Following the launch of its comprehensive range of electric trucks designed for distribution, Renault Trucks is producing its first electric truck dedicated to construction with zero emissions in use. Plant hire specialist, the Noblet Group, which is committed to a rigorous energy transition, is set to take delivery of the first D Wide Z.E. fitted with JOCQUIN tipper body and HIAB X HiPro 142-E crane.
The fully electric 26 tonne D Wide Z.E. 6×2 with a steered rear axle is equipped with a pack of four 66 kWh batteries. Thanks to low noise levels and zero tailpipe emissions, the vehicle is ideally suited to construction operations in urban and suburban environments.
On construction sites, the crane and tipping gear, which require the engine to be kept running, will now be operated without CO2 emissions or noise, significantly improving worker comfort and the quality of life of local residents. Use of electric trucks on site also eliminates one of the challenges of off-road use, the raising of dust by exhaust emissions, without the need to install a vertical exhaust system.
The Renault Trucks Z.E. range vehicles also meet the environmental requirements of operating in urban areas with restricted traffic regulations.
It is precisely this “zero emissions in use” that Noblet, a company that hires out construction equipment and vehicles with drivers, is seeking to achieve. It already sees comparative advantages in this, as Laurent Galle, CEO of Noblet, explains: “Some clients in certain cities in the Paris region, for specific worksites, will be ready to pay more for equipment that is mainly carbon-free and, above all, silent.”
One further benefit identified by Noblet is the support available from the French Government, which for this vehicle totals almost €100k. Andrew Scott, Head of Electromobility for Renault Trucks in the UK and Ireland comments, “Recent changes to the Plug-in Vehicle Grant by the UK Government fail to recognise the key part incentives can play in increasing the uptake in electric vehicles.
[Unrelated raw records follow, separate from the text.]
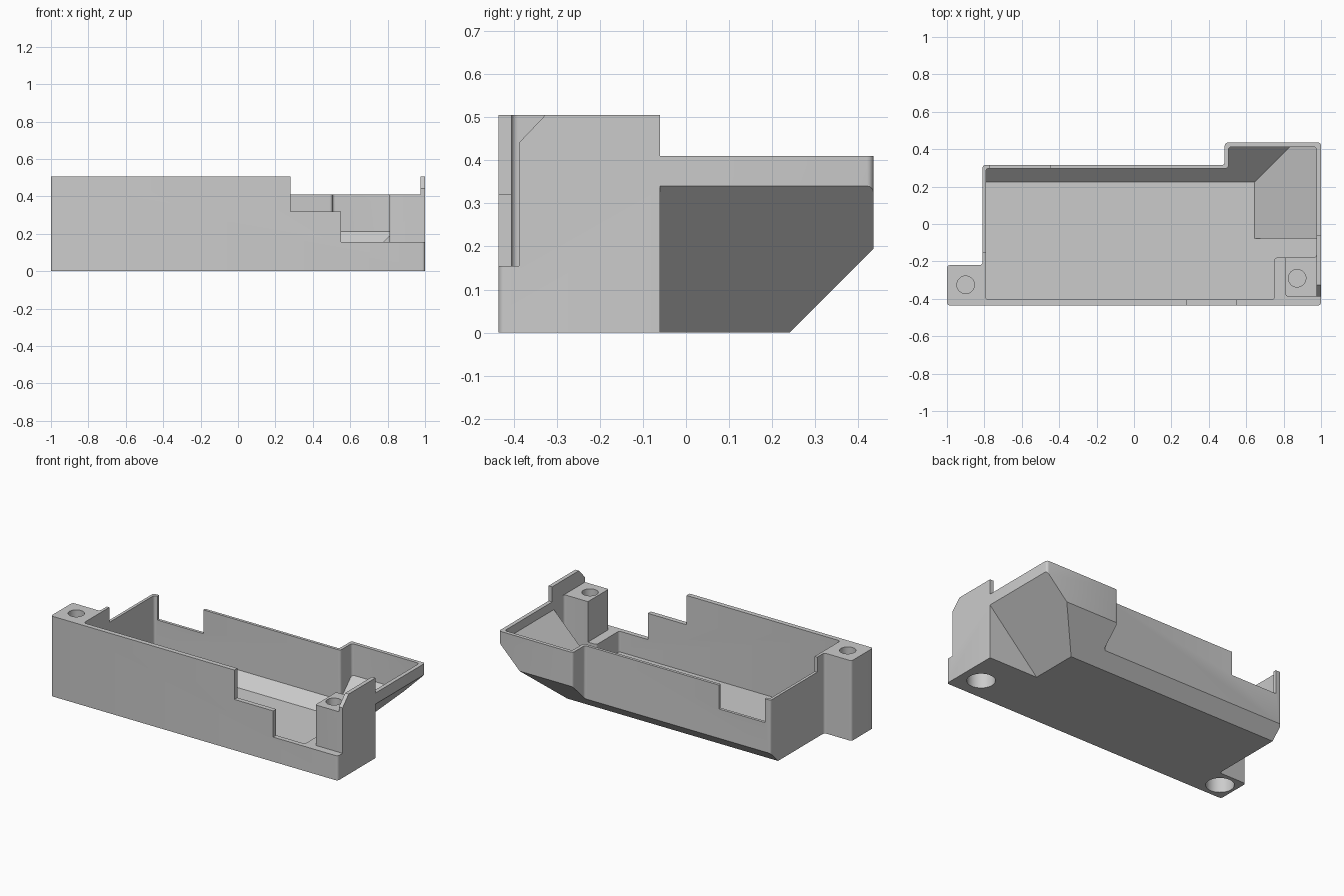
import bpy, bmesh, math
from mathutils import Matrix

old = bpy.data.objects.get("Cube")
if old:
    bpy.data.objects.remove(old, do_unlink=True)

grey = bpy.data.materials.new("plain grey")
grey.use_nodes = True
GREY = (0.6, 0.6, 0.6, 1)
grey.diffuse_color = GREY
grey.node_tree.nodes["Principled BSDF"].inputs["Base Color"].default_value = GREY


def finish(bm, name):
    bmesh.ops.recalc_face_normals(bm, faces=bm.faces)
    mesh = bpy.data.meshes.new(name)
    bm.to_mesh(mesh)
    bm.free()
    obj = bpy.data.objects.new(name, mesh)
    bpy.context.collection.objects.link(obj)
    mesh.materials.append(grey)
    return obj


def prism(name, outline, axis, lo, hi, radius=0):
    """Extrude a 2D outline along an axis, optionally rounding its corners."""
    place = {"x": lambda a, b, t: (t, a, b),
             "y": lambda a, b, t: (a, t, b),
             "z": lambda a, b, t: (a, b, t)}[axis]
    bm = bmesh.new()
    low = [bm.verts.new(place(a, b, lo)) for a, b in outline]
    high = [bm.verts.new(place(a, b, hi)) for a, b in outline]
    bm.faces.new(low)
    bm.faces.new(high)
    sides = []
    for i in range(len(low)):
        j = (i + 1) % len(low)
        bm.faces.new((low[i], low[j], high[j], high[i]))
        sides.append(bm.edges.get((low[i], high[i])))
    if radius:
        bmesh.ops.recalc_face_normals(bm, faces=bm.faces)
        bmesh.ops.bevel(bm, geom=sides, offset=radius, segments=4,
                        profile=0.5, affect="EDGES")
    return finish(bm, name)


def box(name, x0, x1, y0, y1, z0, z1):
    return prism(name, [(x0, y0), (x1, y0), (x1, y1), (x0, y1)], "z", z0, z1)


def drill(name, x, y, z0, z1, radius):
    bm = bmesh.new()
    bmesh.ops.create_cone(bm, cap_ends=True, segments=40, radius1=radius,
                          radius2=radius, depth=z1 - z0,
                          matrix=Matrix.Translation((x, y, (z0 + z1) / 2)))
    return finish(bm, name)


def cut(target, *cutters):
    """Subtract each cutter from the target and discard it."""
    for cutter in cutters:
        mod = target.modifiers.new("cut", "BOOLEAN")
        mod.operation = "DIFFERENCE"
        mod.solver = "EXACT"
        mod.object = cutter
        bpy.context.view_layer.objects.active = target
        bpy.ops.object.modifier_apply(modifier=mod.name)
        bpy.data.objects.remove(cutter, do_unlink=True)


def slopes(back, right, right_start):
    """Waste under the 45 degree back and right undersides."""
    def tri(s):
        return [(s - 0.2, -0.2), (s + 0.6, 0.6), (s + 0.6, -0.2)]
    return (prism("back_slope", tri(back), "x", -1.5, 1.5),
            prism("right_slope", tri(right), "y", right_start, 0.8))


TOP = 0.505
RIM = 0.41

# Outer hull with mounting ear and rear flare
tray = prism("tray_body", [(-1, -0.435), (1, -0.435), (1, 0.435), (0.485, 0.435),
                           (0.485, 0.315), (-0.81, 0.315), (-0.81, -0.22), (-1, -0.22)],
             "z", 0, TOP, 0.015)
cut(tray, *slopes(0.24, 0.66, -0.06))

# Hollow interior following the same slopes
cavity = prism("cavity", [(-0.792, -0.405), (0.75, -0.405), (0.75, -0.18), (0.975, -0.18),
                          (0.975, 0.412), (0.505, 0.412), (0.505, 0.297), (-0.792, 0.297)],
               "z", 0.025, 0.8, 0.015)
cut(cavity, *slopes(0.2, 0.62, -0.077))
cut(tray, cavity)

# Open corner around the screw post
cut(tray, prism("corner_opening", [(0.55, -0.6), (1.2, -0.6), (1.2, -0.387), (0.81, -0.387),
                                   (0.81, -0.1), (0.55, -0.1)], "z", 0.155, 0.8, 0.012))

# Lowered rims, wall notches and the post top
cut(tray,
    box("rear_rim", -1.2, 1.2, -0.06, 0.6, RIM, 0.8),
    box("left_rim", -0.9, -0.6, -0.15, 0.1, RIM, 0.8),
    box("post_top", 0.7, 0.975, -0.6, -0.15, RIM, 0.8),
    box("front_notch", 0.28, 0.6, -0.6, -0.39, 0.32, 0.8),
    box("back_notch", -0.77, -0.45, 0.26, 0.6, 0.26, 0.8),
    prism("wall_chamfer", [(-0.45, 0.375), (-0.25, 0.585), (-0.45, 0.585)], "x", 0.9, 1.1))

# Screw holes above and wide recesses below
for x, y, top in ((-0.9, -0.325, TOP), (0.872, -0.29, RIM)):
    cut(tray, drill("screw_hole", x, y, top - 0.2, top + 0.1, 0.047),
        drill("foot_recess", x, y, -0.1, 0.1, 0.08))

bpy.ops.object.select_all(action="DESELECT")
tray.select_set(True)
bpy.context.view_layer.objects.active = tray
bpy.ops.object.shade_smooth_by_angle(angle=math.radians(30))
If we want to see electric vehicles adopted in sectors such as construction, it will be critical that we have the support of Government in properly valuing the benefits which fully electric vehicles can bring to our city streets.”
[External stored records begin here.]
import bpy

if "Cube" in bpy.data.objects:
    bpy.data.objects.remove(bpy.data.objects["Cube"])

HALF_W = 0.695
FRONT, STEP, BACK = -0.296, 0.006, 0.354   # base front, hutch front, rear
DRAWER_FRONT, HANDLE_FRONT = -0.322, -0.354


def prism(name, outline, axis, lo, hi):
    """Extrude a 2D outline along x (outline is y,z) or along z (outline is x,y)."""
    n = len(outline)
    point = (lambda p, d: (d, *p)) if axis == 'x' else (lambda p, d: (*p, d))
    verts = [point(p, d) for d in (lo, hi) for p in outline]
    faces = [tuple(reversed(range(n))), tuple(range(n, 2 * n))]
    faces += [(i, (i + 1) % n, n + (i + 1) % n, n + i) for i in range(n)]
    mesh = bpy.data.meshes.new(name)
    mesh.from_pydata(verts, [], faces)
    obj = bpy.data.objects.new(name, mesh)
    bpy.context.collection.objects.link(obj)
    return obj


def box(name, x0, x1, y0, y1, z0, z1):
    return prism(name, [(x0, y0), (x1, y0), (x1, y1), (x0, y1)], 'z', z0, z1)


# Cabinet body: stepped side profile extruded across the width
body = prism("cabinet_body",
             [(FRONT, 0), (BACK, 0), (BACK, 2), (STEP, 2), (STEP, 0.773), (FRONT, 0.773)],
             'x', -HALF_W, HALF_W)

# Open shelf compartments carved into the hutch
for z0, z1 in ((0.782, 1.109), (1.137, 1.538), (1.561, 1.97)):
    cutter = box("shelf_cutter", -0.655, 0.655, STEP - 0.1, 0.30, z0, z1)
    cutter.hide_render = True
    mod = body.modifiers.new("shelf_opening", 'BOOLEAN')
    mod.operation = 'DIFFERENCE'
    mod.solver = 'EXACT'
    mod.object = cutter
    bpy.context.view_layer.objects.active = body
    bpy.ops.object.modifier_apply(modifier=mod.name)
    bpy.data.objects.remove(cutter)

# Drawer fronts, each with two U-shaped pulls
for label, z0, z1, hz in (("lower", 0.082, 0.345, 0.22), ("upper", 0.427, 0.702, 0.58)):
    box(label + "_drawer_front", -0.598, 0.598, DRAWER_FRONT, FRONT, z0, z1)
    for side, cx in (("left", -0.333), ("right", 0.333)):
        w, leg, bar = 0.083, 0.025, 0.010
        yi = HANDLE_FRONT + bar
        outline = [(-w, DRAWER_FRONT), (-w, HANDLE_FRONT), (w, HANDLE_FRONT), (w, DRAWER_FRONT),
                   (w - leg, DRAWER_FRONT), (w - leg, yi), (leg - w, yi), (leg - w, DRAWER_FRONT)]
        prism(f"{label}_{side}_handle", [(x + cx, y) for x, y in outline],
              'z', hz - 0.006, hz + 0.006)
The Noblet Group chose a D Wide Z.E. equipped with four 66kWh battery packs, which can be recharged in less than 10 hours from a 22 kW socket and in less than 2 hours with a 150kW rapid charger.
The vehicle, which will be used in the Greater Paris region, can easily be recharged near the operational sites or at a few stations in Paris that are suitable for commercial vehicles. For example, a one-hour partial recharge (22 kW) will provide an additional 15 to 20 km, making electricity the ideal technology for urban use